Data shown:
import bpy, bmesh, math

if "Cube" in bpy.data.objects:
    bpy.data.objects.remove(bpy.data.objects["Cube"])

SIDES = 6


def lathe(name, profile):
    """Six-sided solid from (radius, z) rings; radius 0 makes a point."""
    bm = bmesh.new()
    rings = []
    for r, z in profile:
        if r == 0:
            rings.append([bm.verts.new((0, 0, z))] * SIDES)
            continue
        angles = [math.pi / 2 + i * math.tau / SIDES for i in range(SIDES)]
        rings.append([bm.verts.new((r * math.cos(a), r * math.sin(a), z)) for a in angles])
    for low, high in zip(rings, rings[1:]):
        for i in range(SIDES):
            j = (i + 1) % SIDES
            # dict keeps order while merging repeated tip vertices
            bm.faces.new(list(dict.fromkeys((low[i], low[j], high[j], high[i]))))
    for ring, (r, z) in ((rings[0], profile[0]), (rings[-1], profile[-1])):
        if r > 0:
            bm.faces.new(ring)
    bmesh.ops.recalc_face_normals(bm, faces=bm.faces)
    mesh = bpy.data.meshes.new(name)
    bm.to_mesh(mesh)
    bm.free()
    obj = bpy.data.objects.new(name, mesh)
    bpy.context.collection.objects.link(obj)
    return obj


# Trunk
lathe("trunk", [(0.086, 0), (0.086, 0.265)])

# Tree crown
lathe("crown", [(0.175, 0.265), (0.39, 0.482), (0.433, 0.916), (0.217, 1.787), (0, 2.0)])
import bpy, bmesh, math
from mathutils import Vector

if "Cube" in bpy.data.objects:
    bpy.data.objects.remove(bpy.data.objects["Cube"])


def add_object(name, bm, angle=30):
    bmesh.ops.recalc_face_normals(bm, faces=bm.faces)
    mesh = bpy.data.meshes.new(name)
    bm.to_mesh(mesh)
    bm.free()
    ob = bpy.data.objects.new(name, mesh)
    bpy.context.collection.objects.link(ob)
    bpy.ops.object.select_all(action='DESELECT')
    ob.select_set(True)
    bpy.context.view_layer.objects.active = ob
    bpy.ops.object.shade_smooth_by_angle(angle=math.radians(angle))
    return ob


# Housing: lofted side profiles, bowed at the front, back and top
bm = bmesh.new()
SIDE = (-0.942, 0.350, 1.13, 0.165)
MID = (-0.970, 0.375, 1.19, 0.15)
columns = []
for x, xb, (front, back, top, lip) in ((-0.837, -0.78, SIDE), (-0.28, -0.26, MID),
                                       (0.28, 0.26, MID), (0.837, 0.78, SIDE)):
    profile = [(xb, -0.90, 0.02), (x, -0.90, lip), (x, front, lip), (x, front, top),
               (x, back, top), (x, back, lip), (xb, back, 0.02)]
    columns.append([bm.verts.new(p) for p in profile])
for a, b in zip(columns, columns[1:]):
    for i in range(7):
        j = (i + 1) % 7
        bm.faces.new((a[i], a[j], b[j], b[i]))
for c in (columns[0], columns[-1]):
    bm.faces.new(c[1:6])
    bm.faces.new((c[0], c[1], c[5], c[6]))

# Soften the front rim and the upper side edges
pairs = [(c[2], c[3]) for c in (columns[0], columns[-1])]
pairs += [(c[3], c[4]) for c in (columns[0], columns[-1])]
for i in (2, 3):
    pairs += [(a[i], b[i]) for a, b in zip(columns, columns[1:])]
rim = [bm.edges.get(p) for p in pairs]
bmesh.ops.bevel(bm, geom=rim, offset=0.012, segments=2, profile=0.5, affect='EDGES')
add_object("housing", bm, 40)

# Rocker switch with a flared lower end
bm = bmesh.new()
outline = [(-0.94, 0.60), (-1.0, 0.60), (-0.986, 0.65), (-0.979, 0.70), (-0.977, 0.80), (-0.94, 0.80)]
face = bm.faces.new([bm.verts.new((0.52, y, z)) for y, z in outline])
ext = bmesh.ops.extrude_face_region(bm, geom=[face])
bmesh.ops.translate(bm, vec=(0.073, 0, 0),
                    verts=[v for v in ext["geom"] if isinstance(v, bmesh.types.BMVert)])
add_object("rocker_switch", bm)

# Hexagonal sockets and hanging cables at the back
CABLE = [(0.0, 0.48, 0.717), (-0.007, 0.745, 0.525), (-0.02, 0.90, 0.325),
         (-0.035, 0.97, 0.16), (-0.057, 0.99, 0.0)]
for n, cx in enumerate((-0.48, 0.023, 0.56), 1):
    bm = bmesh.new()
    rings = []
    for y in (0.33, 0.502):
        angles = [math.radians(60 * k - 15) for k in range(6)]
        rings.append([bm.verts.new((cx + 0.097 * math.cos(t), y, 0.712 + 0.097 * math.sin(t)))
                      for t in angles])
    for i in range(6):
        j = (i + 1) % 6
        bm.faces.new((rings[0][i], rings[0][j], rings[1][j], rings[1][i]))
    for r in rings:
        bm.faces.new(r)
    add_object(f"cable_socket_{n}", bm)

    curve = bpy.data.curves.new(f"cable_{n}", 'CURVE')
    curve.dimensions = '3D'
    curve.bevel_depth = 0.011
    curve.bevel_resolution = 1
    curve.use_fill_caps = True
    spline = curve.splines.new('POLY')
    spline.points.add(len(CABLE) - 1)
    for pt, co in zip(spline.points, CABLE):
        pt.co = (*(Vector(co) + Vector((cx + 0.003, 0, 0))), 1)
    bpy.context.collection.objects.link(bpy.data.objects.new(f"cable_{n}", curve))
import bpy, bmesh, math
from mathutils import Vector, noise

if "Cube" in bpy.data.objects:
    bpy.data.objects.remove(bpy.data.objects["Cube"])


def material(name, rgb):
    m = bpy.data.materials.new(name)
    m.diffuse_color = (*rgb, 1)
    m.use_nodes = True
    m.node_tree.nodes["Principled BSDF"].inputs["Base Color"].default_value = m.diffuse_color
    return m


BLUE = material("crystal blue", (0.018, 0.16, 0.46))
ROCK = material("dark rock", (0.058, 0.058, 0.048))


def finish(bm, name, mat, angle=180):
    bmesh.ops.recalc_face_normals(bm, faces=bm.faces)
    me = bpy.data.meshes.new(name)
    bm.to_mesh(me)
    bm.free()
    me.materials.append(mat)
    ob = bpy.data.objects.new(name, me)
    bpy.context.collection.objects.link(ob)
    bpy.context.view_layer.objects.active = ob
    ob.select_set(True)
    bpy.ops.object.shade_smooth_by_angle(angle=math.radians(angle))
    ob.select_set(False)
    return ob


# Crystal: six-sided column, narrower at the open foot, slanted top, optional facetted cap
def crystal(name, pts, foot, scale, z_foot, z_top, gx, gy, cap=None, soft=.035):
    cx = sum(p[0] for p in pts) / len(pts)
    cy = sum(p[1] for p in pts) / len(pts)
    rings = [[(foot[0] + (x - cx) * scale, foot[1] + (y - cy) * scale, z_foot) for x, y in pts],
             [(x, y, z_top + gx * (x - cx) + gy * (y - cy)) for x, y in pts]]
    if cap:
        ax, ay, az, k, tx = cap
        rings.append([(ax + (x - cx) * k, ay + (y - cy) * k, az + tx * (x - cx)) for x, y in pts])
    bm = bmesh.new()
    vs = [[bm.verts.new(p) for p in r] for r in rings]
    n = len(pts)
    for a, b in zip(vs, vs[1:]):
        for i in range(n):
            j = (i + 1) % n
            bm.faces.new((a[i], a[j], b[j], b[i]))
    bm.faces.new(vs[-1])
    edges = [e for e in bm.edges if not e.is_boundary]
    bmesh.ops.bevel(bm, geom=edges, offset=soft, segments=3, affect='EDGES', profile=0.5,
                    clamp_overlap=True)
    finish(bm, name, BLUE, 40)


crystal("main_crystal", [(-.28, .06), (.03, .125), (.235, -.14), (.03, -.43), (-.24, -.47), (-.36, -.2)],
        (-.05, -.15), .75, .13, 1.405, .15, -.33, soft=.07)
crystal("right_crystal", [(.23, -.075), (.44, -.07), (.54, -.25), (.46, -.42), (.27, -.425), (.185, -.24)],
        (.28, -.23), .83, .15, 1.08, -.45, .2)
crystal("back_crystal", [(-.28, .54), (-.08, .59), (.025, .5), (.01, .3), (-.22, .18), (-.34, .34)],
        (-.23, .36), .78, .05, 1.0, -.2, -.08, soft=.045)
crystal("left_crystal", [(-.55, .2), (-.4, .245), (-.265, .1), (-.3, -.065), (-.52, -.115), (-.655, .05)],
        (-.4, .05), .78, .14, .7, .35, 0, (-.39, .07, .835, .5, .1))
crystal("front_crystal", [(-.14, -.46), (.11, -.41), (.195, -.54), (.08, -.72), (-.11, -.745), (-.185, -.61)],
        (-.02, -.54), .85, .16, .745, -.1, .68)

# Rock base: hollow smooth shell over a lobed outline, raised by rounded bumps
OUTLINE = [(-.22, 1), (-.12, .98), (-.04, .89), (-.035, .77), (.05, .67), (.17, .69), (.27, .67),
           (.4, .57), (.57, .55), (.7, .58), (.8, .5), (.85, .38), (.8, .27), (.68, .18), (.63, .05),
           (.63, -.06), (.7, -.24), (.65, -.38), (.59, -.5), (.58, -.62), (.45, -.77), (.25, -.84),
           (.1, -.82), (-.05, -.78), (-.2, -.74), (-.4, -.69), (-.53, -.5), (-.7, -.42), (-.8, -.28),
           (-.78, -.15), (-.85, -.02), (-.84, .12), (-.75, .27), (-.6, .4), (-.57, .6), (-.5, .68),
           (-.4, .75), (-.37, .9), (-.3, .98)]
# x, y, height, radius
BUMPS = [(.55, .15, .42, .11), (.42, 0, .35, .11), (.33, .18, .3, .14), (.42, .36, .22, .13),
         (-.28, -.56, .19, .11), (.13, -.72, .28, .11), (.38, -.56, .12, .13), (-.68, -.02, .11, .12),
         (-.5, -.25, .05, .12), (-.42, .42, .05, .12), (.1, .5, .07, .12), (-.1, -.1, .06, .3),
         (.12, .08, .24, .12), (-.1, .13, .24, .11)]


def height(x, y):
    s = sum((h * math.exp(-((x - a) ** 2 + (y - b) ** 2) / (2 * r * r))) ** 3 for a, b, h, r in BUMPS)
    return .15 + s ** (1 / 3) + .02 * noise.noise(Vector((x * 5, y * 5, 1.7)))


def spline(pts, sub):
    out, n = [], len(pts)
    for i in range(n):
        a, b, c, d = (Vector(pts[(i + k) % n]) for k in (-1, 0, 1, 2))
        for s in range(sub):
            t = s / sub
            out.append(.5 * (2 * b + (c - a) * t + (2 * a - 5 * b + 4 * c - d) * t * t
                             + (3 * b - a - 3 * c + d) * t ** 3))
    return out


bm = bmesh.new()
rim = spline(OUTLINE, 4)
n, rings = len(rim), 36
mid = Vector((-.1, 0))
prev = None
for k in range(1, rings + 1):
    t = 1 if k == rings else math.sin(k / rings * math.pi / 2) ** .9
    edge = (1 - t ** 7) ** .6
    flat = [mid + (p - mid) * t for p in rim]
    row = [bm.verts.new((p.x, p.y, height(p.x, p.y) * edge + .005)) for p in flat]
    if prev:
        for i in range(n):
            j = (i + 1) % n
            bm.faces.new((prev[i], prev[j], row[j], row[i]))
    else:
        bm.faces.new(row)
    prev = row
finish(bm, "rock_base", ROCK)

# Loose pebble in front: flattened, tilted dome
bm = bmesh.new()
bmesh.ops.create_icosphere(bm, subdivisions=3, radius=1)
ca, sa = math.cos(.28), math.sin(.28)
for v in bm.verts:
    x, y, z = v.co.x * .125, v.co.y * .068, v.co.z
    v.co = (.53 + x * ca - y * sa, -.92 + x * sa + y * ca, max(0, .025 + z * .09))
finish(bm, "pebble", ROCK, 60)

What is needed: Looking at the entries above, can you reproduce exactly the lines from the one that holds "(-.39, .07, .835, .5, .1))" through the one that holds "t = s / sub", and only those?

Exercise result:
        (-.4, .05), .78, .14, .7, .35, 0, (-.39, .07, .835, .5, .1))
crystal("front_crystal", [(-.14, -.46), (.11, -.41), (.195, -.54), (.08, -.72), (-.11, -.745), (-.185, -.61)],
        (-.02, -.54), .85, .16, .745, -.1, .68)

# Rock base: hollow smooth shell over a lobed outline, raised by rounded bumps
OUTLINE = [(-.22, 1), (-.12, .98), (-.04, .89), (-.035, .77), (.05, .67), (.17, .69), (.27, .67),
           (.4, .57), (.57, .55), (.7, .58), (.8, .5), (.85, .38), (.8, .27), (.68, .18), (.63, .05),
           (.63, -.06), (.7, -.24), (.65, -.38), (.59, -.5), (.58, -.62), (.45, -.77), (.25, -.84),
           (.1, -.82), (-.05, -.78), (-.2, -.74), (-.4, -.69), (-.53, -.5), (-.7, -.42), (-.8, -.28),
           (-.78, -.15), (-.85, -.02), (-.84, .12), (-.75, .27), (-.6, .4), (-.57, .6), (-.5, .68),
           (-.4, .75), (-.37, .9), (-.3, .98)]
# x, y, height, radius
BUMPS = [(.55, .15, .42, .11), (.42, 0, .35, .11), (.33, .18, .3, .14), (.42, .36, .22, .13),
         (-.28, -.56, .19, .11), (.13, -.72, .28, .11), (.38, -.56, .12, .13), (-.68, -.02, .11, .12),
         (-.5, -.25, .05, .12), (-.42, .42, .05, .12), (.1, .5, .07, .12), (-.1, -.1, .06, .3),
         (.12, .08, .24, .12), (-.1, .13, .24, .11)]


def height(x, y):
    s = sum((h * math.exp(-((x - a) ** 2 + (y - b) ** 2) / (2 * r * r))) ** 3 for a, b, h, r in BUMPS)
    return .15 + s ** (1 / 3) + .02 * noise.noise(Vector((x * 5, y * 5, 1.7)))


def spline(pts, sub):
    out, n = [], len(pts)
    for i in range(n):
        a, b, c, d = (Vector(pts[(i + k) % n]) for k in (-1, 0, 1, 2))
        for s in range(sub):
            t = s / sub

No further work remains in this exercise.